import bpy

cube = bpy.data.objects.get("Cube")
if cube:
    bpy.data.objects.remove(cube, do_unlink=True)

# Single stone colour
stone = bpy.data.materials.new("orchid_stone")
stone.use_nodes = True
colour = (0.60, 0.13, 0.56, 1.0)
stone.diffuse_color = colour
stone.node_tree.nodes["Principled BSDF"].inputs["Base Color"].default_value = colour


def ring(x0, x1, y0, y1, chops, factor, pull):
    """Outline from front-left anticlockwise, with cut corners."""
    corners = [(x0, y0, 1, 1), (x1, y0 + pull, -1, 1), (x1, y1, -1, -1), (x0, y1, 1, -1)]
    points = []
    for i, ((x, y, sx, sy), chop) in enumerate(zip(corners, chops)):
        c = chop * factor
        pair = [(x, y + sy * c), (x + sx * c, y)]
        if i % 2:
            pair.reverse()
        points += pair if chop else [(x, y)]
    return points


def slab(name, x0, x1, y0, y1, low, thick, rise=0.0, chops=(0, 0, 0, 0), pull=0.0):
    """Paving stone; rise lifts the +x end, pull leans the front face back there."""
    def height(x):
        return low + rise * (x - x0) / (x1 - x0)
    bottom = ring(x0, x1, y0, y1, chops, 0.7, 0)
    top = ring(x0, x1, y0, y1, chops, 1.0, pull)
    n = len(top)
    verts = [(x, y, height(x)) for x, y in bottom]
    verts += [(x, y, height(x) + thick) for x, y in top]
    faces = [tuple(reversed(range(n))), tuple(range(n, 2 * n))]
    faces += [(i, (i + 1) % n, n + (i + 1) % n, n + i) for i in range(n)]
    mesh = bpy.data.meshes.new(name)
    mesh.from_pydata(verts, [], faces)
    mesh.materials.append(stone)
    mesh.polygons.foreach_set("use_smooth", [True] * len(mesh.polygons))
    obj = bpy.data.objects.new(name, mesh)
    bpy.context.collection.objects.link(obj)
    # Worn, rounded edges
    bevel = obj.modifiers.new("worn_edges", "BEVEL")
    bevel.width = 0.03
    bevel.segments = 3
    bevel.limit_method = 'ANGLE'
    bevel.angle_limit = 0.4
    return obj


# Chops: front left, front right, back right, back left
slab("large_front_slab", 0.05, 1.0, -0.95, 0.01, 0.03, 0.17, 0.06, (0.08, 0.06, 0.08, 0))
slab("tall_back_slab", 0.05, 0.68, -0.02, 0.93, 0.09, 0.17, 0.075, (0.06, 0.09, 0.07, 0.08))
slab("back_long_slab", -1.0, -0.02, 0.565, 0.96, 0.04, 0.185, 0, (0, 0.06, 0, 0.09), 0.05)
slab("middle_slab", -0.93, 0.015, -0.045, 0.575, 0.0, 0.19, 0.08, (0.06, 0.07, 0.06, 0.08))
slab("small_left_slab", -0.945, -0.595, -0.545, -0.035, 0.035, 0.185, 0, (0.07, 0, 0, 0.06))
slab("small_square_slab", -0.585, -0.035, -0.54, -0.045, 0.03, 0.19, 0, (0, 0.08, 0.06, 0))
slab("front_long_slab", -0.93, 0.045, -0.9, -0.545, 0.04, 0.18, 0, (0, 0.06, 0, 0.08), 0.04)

■ ■ ■ ■ ■ ■ ■

▶ [Task item]
The answer must consist of every line from the data that contains the word "objects".

▶ [Result]
cube = bpy.data.objects.get("Cube")
    bpy.data.objects.remove(cube, do_unlink=True)
    obj = bpy.data.objects.new(name, mesh)
    bpy.context.collection.objects.link(obj)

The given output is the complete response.